● ASSIGNMENT: Nothing but the lines from the start of the data through the line with "bmesh.ops.delete(bm, geom=top, context='FACES')" should appear in the answer, each retyped exactly, and pictures should not.

Pictures paired with source code
********************
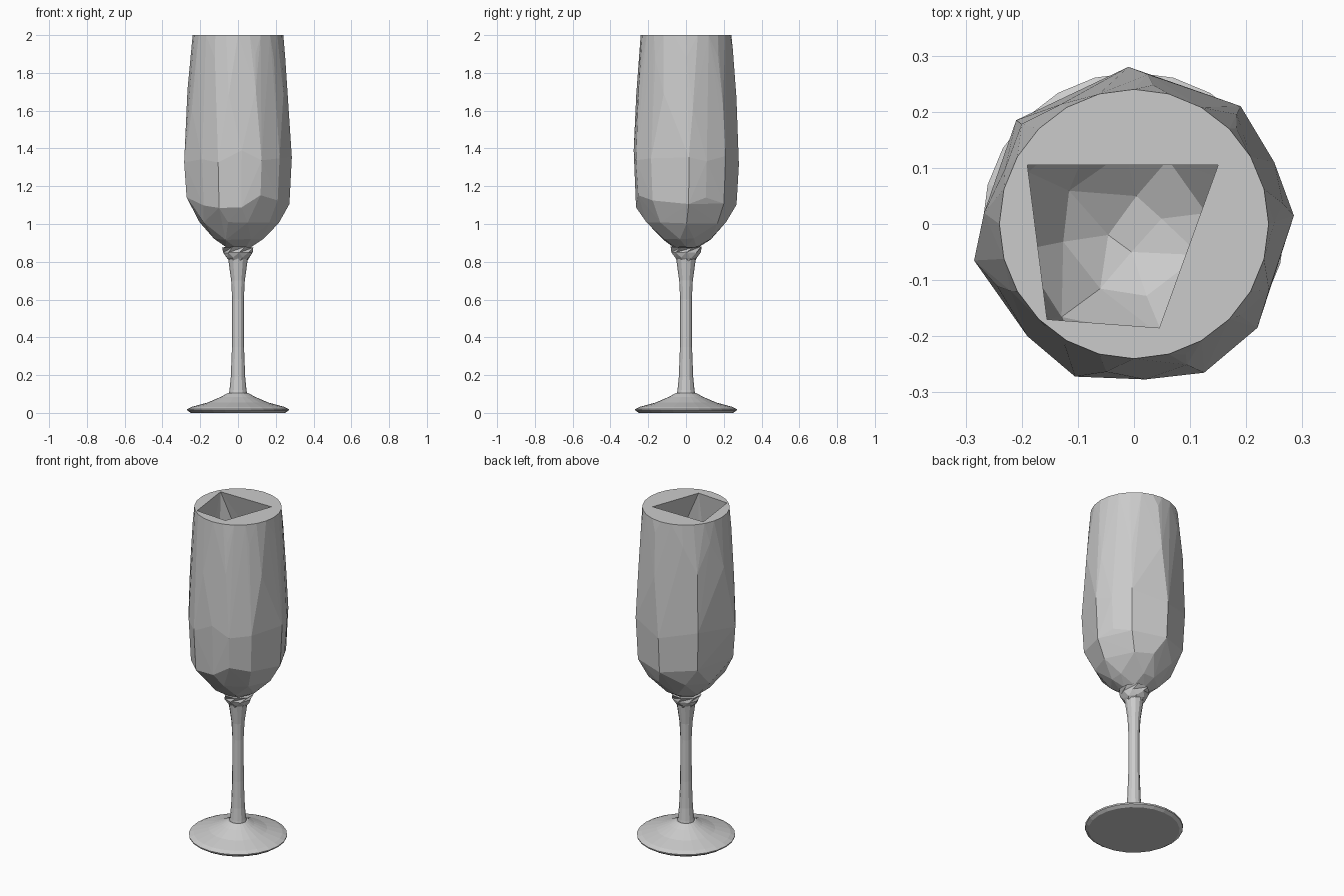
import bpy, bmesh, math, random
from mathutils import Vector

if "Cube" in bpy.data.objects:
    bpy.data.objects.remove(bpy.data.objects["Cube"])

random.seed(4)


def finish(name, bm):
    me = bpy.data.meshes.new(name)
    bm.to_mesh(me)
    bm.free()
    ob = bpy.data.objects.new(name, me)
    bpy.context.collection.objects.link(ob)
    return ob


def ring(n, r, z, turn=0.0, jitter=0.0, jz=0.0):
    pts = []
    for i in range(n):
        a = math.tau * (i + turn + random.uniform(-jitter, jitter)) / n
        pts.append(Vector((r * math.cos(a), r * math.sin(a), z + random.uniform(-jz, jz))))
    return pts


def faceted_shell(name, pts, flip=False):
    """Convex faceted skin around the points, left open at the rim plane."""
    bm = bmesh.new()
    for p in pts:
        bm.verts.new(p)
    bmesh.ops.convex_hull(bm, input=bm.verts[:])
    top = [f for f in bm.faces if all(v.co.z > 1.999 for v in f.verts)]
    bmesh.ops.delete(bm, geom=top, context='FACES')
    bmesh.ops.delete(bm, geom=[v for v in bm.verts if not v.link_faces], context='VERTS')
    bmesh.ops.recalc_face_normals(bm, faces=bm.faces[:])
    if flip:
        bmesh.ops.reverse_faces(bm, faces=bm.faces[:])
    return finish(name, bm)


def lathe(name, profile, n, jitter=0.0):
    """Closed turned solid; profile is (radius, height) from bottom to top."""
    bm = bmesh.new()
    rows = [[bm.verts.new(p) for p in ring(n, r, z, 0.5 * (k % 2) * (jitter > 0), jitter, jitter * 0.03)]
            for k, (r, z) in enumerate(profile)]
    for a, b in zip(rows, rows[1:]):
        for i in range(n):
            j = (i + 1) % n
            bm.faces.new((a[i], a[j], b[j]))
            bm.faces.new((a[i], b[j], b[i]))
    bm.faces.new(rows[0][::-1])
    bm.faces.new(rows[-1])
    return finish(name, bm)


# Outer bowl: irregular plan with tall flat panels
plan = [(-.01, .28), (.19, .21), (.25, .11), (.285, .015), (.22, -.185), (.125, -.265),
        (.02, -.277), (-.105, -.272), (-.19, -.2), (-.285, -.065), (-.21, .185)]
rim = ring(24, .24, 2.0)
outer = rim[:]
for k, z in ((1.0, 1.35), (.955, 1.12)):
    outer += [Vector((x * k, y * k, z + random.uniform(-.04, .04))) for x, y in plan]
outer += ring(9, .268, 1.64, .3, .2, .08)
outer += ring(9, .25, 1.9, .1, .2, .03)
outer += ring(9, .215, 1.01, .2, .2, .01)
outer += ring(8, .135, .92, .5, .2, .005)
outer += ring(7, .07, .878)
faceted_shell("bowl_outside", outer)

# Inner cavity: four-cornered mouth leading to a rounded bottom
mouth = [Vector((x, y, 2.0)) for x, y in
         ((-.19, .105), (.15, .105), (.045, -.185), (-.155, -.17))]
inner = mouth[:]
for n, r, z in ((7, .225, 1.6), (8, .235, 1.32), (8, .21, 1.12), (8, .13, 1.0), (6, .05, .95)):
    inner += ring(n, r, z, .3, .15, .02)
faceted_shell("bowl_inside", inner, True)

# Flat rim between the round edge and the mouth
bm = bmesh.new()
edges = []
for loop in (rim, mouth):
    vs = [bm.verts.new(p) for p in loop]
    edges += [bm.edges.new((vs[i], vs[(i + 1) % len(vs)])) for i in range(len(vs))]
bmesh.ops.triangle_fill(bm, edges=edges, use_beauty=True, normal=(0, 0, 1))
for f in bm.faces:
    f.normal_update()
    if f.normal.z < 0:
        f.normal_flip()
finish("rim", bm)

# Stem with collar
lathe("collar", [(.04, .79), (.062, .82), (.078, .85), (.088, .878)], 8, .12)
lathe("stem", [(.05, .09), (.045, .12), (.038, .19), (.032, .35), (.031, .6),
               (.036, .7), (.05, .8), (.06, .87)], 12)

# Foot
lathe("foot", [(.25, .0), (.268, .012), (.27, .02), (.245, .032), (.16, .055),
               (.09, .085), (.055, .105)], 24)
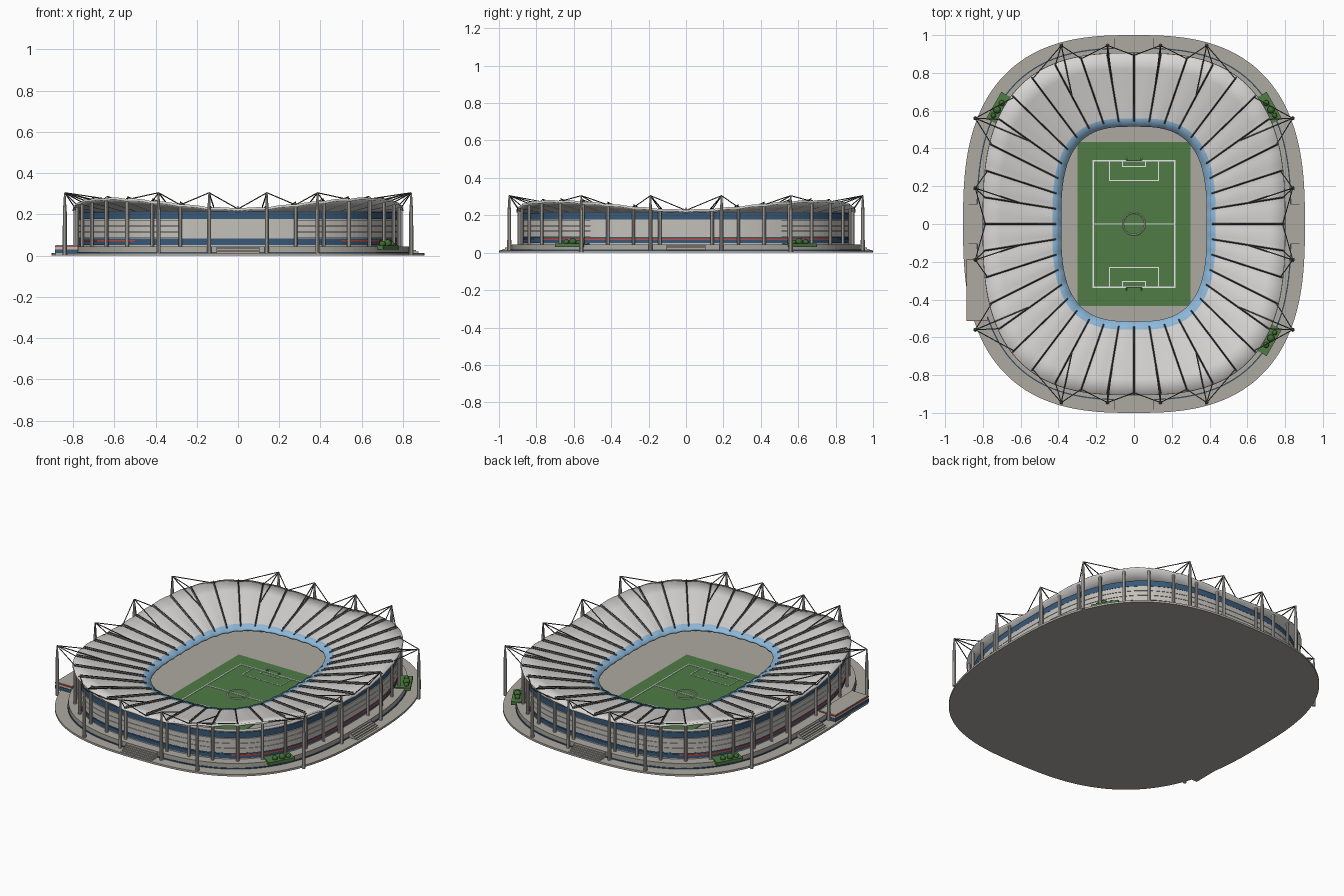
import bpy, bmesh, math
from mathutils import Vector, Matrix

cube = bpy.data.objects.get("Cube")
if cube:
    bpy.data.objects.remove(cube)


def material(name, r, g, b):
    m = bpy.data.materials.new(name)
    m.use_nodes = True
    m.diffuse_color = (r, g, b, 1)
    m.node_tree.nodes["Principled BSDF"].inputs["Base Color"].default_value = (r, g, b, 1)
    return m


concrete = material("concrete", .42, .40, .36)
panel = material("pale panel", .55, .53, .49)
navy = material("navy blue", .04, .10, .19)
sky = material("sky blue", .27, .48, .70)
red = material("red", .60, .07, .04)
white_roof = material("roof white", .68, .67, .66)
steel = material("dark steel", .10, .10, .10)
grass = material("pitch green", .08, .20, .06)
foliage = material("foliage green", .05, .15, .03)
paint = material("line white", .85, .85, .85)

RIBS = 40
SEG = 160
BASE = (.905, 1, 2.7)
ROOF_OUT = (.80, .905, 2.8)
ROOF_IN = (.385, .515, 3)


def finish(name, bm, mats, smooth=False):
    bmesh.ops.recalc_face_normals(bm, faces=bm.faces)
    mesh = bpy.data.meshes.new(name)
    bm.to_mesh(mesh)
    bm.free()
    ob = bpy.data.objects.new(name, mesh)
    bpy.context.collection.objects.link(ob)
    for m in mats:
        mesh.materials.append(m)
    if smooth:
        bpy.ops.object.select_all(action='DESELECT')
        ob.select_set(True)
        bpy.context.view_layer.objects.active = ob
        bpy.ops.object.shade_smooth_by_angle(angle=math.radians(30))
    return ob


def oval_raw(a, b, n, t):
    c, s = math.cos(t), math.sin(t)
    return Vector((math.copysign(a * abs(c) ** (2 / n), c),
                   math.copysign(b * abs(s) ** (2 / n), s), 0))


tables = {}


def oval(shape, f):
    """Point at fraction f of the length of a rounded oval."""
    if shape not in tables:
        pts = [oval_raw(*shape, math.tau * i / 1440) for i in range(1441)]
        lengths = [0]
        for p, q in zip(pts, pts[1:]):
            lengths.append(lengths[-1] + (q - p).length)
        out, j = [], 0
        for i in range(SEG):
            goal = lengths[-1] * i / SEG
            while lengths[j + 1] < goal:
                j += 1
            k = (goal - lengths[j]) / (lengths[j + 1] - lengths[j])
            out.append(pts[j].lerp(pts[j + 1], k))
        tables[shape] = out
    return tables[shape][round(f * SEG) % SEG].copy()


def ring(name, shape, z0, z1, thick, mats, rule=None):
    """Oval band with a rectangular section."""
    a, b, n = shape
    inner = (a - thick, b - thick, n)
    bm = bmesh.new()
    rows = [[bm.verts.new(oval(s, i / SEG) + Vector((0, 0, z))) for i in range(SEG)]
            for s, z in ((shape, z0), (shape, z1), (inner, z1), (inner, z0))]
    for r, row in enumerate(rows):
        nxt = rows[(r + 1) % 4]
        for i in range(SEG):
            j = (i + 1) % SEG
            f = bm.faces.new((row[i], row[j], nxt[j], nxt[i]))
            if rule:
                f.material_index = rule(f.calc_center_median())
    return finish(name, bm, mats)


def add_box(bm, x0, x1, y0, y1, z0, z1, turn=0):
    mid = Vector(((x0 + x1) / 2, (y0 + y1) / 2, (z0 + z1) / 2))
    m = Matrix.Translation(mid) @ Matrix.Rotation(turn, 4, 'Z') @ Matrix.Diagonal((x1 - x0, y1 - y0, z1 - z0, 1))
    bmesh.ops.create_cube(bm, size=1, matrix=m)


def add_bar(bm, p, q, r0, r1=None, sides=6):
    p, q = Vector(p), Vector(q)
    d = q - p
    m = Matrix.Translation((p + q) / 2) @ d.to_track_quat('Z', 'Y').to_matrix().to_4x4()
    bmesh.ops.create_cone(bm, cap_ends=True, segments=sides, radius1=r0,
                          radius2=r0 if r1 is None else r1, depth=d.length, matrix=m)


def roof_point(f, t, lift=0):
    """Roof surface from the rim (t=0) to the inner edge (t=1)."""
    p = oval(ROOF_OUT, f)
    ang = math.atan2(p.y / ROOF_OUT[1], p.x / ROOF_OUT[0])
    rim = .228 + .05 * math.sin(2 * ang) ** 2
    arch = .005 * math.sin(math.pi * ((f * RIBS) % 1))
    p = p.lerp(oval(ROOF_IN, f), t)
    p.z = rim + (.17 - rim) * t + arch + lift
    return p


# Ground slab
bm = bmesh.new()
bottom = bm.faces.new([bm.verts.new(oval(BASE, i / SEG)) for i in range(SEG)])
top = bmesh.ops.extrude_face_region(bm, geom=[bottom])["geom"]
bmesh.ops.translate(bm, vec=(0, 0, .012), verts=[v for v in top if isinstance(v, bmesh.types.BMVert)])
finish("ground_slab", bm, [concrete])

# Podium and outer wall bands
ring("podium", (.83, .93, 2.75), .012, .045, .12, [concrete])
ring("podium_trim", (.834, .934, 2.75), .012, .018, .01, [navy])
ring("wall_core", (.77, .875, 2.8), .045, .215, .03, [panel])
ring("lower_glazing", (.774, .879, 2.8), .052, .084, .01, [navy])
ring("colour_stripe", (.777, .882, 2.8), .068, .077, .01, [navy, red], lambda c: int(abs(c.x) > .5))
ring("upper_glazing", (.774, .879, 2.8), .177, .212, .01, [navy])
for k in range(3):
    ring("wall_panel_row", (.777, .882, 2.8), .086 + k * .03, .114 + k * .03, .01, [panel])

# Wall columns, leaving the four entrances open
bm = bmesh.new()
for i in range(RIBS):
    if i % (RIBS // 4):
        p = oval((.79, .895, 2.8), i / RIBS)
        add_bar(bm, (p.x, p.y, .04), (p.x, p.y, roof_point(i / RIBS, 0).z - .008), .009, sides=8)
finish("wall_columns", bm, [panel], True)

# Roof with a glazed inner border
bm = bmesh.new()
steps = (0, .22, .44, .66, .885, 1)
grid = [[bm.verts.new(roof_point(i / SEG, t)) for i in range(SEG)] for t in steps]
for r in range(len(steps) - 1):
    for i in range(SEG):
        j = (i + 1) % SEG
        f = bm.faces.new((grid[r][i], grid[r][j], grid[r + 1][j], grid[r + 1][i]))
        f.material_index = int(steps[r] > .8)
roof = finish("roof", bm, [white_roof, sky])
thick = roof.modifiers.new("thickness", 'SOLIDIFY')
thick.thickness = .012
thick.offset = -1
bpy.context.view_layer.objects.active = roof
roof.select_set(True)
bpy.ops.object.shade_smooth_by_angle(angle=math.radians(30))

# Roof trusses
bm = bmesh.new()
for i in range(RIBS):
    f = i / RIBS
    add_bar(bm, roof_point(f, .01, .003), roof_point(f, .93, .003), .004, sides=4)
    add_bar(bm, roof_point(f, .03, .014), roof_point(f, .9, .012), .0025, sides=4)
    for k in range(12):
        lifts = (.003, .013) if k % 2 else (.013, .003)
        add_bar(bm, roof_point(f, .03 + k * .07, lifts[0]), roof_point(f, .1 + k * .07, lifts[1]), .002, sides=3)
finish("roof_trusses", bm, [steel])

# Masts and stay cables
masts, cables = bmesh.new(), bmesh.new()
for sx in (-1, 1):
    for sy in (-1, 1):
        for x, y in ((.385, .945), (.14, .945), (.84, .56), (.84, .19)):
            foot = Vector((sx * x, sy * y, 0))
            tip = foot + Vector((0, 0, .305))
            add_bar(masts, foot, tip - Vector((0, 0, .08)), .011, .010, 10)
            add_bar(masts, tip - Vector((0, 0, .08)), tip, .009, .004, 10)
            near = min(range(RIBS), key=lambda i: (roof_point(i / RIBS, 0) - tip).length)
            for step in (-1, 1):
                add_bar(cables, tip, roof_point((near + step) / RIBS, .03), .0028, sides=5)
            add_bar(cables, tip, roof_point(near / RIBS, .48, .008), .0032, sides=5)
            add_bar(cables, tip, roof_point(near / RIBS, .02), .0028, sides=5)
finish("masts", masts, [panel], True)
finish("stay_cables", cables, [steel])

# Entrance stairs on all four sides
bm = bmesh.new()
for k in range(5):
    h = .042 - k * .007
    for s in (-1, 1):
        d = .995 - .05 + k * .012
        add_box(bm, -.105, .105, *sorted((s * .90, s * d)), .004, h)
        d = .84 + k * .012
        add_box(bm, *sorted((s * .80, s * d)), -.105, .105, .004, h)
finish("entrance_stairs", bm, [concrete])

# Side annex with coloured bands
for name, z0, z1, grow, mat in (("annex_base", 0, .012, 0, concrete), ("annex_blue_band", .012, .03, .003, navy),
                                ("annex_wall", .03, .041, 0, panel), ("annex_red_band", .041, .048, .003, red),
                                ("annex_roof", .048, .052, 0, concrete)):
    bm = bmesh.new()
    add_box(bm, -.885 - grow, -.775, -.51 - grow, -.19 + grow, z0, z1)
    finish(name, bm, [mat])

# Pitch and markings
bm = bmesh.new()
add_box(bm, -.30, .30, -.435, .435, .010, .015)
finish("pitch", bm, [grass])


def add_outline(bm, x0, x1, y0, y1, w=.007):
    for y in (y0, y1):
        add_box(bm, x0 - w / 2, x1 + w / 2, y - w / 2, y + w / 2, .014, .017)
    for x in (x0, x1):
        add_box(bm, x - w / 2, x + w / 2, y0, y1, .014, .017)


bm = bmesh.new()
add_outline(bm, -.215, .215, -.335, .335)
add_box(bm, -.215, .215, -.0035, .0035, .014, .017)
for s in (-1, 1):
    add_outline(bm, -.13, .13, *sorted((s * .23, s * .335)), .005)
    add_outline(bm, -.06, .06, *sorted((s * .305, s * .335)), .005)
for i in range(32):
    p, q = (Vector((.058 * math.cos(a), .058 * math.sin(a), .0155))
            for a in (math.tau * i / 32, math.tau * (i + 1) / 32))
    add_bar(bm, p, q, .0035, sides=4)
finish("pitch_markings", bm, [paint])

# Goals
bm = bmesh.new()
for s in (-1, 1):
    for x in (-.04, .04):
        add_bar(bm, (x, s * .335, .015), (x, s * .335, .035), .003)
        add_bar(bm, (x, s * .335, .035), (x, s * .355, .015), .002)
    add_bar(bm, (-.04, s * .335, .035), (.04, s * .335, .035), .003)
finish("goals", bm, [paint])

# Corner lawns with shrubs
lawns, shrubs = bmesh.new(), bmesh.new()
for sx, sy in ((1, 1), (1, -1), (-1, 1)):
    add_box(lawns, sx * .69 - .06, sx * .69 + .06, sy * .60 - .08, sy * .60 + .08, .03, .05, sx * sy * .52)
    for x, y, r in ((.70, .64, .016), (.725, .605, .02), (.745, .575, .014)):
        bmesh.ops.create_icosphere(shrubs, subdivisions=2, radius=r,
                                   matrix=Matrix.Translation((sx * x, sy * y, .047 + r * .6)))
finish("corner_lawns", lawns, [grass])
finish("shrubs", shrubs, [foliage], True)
********************
● ANSWER FOR THE TASK:
import bpy, bmesh, math, random
from mathutils import Vector

if "Cube" in bpy.data.objects:
    bpy.data.objects.remove(bpy.data.objects["Cube"])

random.seed(4)


def finish(name, bm):
    me = bpy.data.meshes.new(name)
    bm.to_mesh(me)
    bm.free()
    ob = bpy.data.objects.new(name, me)
    bpy.context.collection.objects.link(ob)
    return ob


def ring(n, r, z, turn=0.0, jitter=0.0, jz=0.0):
    pts = []
    for i in range(n):
        a = math.tau * (i + turn + random.uniform(-jitter, jitter)) / n
        pts.append(Vector((r * math.cos(a), r * math.sin(a), z + random.uniform(-jz, jz))))
    return pts


def faceted_shell(name, pts, flip=False):
    """Convex faceted skin around the points, left open at the rim plane."""
    bm = bmesh.new()
    for p in pts:
        bm.verts.new(p)
    bmesh.ops.convex_hull(bm, input=bm.verts[:])
    top = [f for f in bm.faces if all(v.co.z > 1.999 for v in f.verts)]
    bmesh.ops.delete(bm, geom=top, context='FACES')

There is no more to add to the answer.